The time span we will discuss in this lecture course was turbulent and violent. In the field of literature, it led to an enormous diversity of experiments and writing styles. From late Victorian and Edwardian visions of the future to the aftermath of World War II, these few decades were replete with ruptures on all cultural levels. In this lecture course, we will both closely read canonical texts and look at selected literary and cultural contexts. Among the topics to be discussed are: the synchronicity of the old and the new, the late colonialism, diverse ‘isms’ within the project of modernism, war literature, the fragmented individual, changes in narrative techniques, formal experiments in poetry, old and new roles of art, changes of sex / sexualities / gender, generic innovations, the intermedial dialogue between literature and film. Among the authors to be discussed are: H. G. Wells, Rudyard Kipling, Joseph Conrad, George Bernard Shaw, Robert Graves, Siegfried Sassoon, Wilfred Owen, R. C. Sherriff, Vera Brittain, Virginia Woolf, William Butler Yeats, T. S. Eliot, James Joyce, D. H. Lawrence, E. M. Forster, W. H. Auden, Stephen Spender, Louis MacNeice, Aldous Huxley, Agatha Christie, Evelyn Waugh, Noël Coward, George Orwell, Graham Greene, Dylan Thomas.

 There will be a final test (45 mins) in the second half of the last lecture (19 July 2022).

In this seminar, we will first discuss the movement of modernism in general, which manifested itself in numerous artistic and intellectual domains at the beginning of the twentieth century. We will then closely read and contextualise two of the most canonical modernist texts in English literature. Since its publication in 1922, T. S. Eliot’s The Waste Land has come to be considered by many as the epitome of modernist poetry. Among other features, the poem’s many intertextual references and its demanding multiplicity, which can also be read as fragmentariness, have come to be considered as modernist.

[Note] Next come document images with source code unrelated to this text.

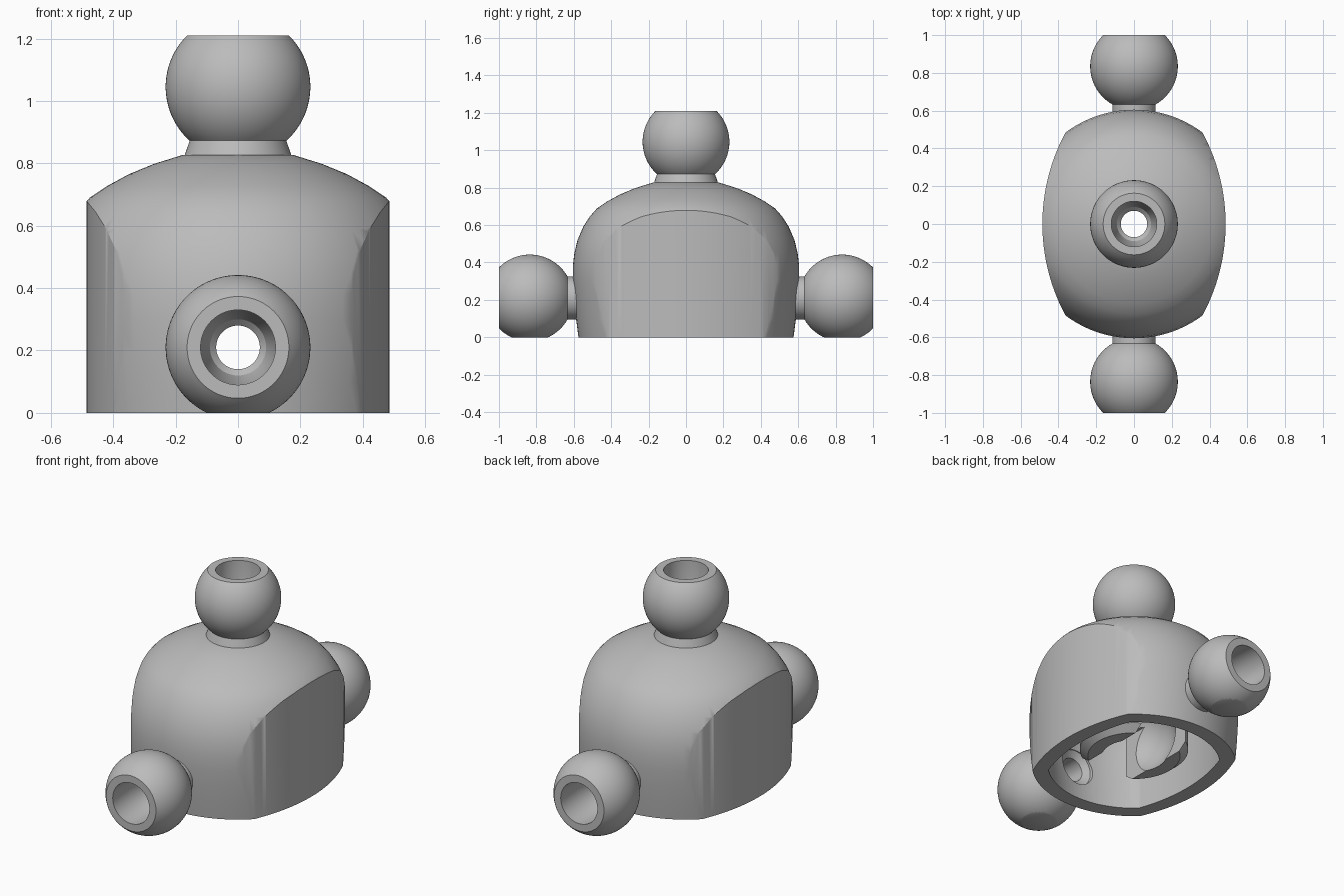
import bpy, bmesh
from math import pi, sin, cos, asin, acos, sqrt
from mathutils import Matrix

SEG = 96
BALL_R = 0.232
FLAT = 0.165      # distance from ball centre to its flat end
SIDE_Z = 0.21     # height of the side studs

cube = bpy.data.objects.get("Cube")
if cube:
    bpy.data.objects.remove(cube, do_unlink=True)

grey = bpy.data.materials.new("plain_grey")
grey.use_nodes = True
grey.diffuse_color = (0.5, 0.5, 0.5, 1)
grey.node_tree.nodes["Principled BSDF"].inputs["Base Color"].default_value = (0.5, 0.5, 0.5, 1)


def finish(name, bm, matrix=None):
    bmesh.ops.remove_doubles(bm, verts=bm.verts, dist=1e-5)
    bmesh.ops.recalc_face_normals(bm, faces=bm.faces)
    if matrix:
        bm.transform(matrix)
    mesh = bpy.data.meshes.new(name)
    bm.to_mesh(mesh)
    bm.free()
    mesh.materials.append(grey)
    obj = bpy.data.objects.new(name, mesh)
    bpy.context.collection.objects.link(obj)
    return obj


def lathe(name, profile, matrix=None, closed=False):
    """Revolve (radius, height) points around z."""
    bm = bmesh.new()
    verts = [bm.verts.new((r, 0, h)) for r, h in profile]
    pairs = list(zip(verts, verts[1:]))
    if closed:
        pairs.append((verts[-1], verts[0]))
    edges = [bm.edges.new(p) for p in pairs]
    bmesh.ops.spin(bm, geom=verts + edges, cent=(0, 0, 0), axis=(0, 0, 1),
                   angle=2 * pi, steps=SEG, use_merge=True)
    return finish(name, bm, matrix)


def box(name, size, centre):
    bm = bmesh.new()
    bmesh.ops.create_cube(bm, size=1)
    return finish(name, bm, Matrix.Translation(centre) @ Matrix.Diagonal((*size, 1)))


def lens(name, half_width):
    """Upright prism with bowed left and right sides."""
    radius, n = 1.02, 48
    ys = [-0.75 + 1.5 * i / n for i in range(n + 1)]
    side = [(half_width - radius + sqrt(radius ** 2 - y * y), y) for y in ys]
    outline = side + [(-x, y) for x, y in reversed(side)]
    bm = bmesh.new()
    face = bm.faces.new([bm.verts.new((x, y, -0.5)) for x, y in outline])
    top = bmesh.ops.extrude_face_region(bm, geom=[face])["geom"]
    bmesh.ops.translate(bm, vec=(0, 0, 2), verts=[v for v in top if isinstance(v, bmesh.types.BMVert)])
    return finish(name, bm)


def combine(obj, cutter, operation):
    mod = obj.modifiers.new("cut", "BOOLEAN")
    mod.operation, mod.solver, mod.object = operation, "EXACT", cutter
    bpy.context.view_layer.objects.active = obj
    bpy.ops.object.modifier_apply(modifier=mod.name)
    bpy.data.objects.remove(cutter, do_unlink=True)


def smooth(obj):
    bpy.ops.object.select_all(action="DESELECT")
    obj.select_set(True)
    bpy.context.view_layer.objects.active = obj
    bpy.ops.object.shade_smooth_by_angle(angle=pi / 6)


def along_y(sign):
    return Matrix.Translation((0, 0, SIDE_Z)) @ Matrix.Rotation(-sign * pi / 2, 4, "X")


def stud(name, centre, start, base_r, neck_r, matrix=None):
    """Ball with flat end, neck and stepped through hole."""
    a0, a1 = pi - asin(neck_r / BALL_R), acos(FLAT / BALL_R)
    arc = [a0 + (a1 - a0) * i / 28 for i in range(29)]
    profile = [(0.07, start), (base_r, start)]
    profile += [(BALL_R * sin(a), centre + BALL_R * cos(a)) for a in arc]
    profile += [(0.12, centre + FLAT), (0.12, centre), (0.09, centre - 0.12), (0.07, centre - 0.14)]
    return lathe(name, profile, matrix, closed=True)


# Domed shell, trimmed by bowed sides
body = lathe("body", [(0, 0), (0.575, 0), (0.588, 0.1), (0.598, 0.2), (0.605, 0.3),
                      (0.605, 0.38), (0.597, 0.45), (0.58, 0.52), (0.55, 0.59),
                      (0.515, 0.645), (0.475, 0.69), (0.42, 0.727), (0.35, 0.765),
                      (0.27, 0.798), (0.18, 0.826), (0.12, 0.83), (0, 0.83)])
combine(body, lens("outer_sides", 0.485), "INTERSECT")

# Hollow underside
cavity = lathe("cavity", [(0, -0.1), (0.485, -0.1), (0.485, 0), (0.51, 0.25), (0.51, 0.4),
                          (0.47, 0.53), (0.4, 0.63), (0.28, 0.69), (0, 0.72)])
combine(cavity, lens("inner_sides", 0.395), "INTERSECT")
combine(body, cavity, "DIFFERENCE")

# Holes from the cavity into the studs
for sign in (-1, 1):
    drill = lathe("side_drill", [(0, 0.4), (0.11, 0.4), (0.11, 0.515), (0.07, 0.54),
                                 (0.07, 0.7), (0, 0.7)], along_y(sign))
    combine(body, drill, "DIFFERENCE")


def top_drill():
    return lathe("top_drill", [(0, 0.3), (0.07, 0.3), (0.07, 0.95), (0, 0.95)])


combine(body, top_drill(), "DIFFERENCE")

# Inner ball socket, slotted into two claws
socket = lathe("socket_claws", [(0, 0.06), (0.26, 0.06), (0.305, 0.1), (0.305, 0.7), (0, 0.73)])
ball = [pi * i / 32 for i in range(33)]
combine(socket, lathe("socket_ball", [(0.235 * sin(a), SIDE_Z + 0.235 * cos(a)) for a in ball]), "DIFFERENCE")
combine(socket, box("slot", (0.32, 1, 0.5), (0, 0, 0.1)), "DIFFERENCE")
combine(socket, top_drill(), "DIFFERENCE")

# Three ball studs; the side ones are trimmed flat at the base
studs = [stud("top_stud", 1.045, 0.82, 0.173, 0.155)]
for name, sign in (("front_stud", -1), ("back_stud", 1)):
    side = stud(name, 1 - FLAT, 0.575, 0.115, 0.115, along_y(sign))
    combine(side, box("floor_cutter", (3, 3, 1), (0, 0, -0.5)), "DIFFERENCE")
    studs.append(side)

for part in [body, socket] + studs:
    smooth(part)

In Mrs Dalloway (1925), Virginia Woolf follows her heroine Clarissa through one day.  In a writing style that is markedly different from other novels written at the time, Mrs Dalloway gives its readers insights into Clarissa’s inner thoughts and into British upper and middle-class society after the First World War.

At the end of the seminar, we will discuss the 1997 film version of Mrs Dalloway (dir. Marleen Gorris) and, if we still have the time, the 2002 film The Hours (dir. Stephen Daldry).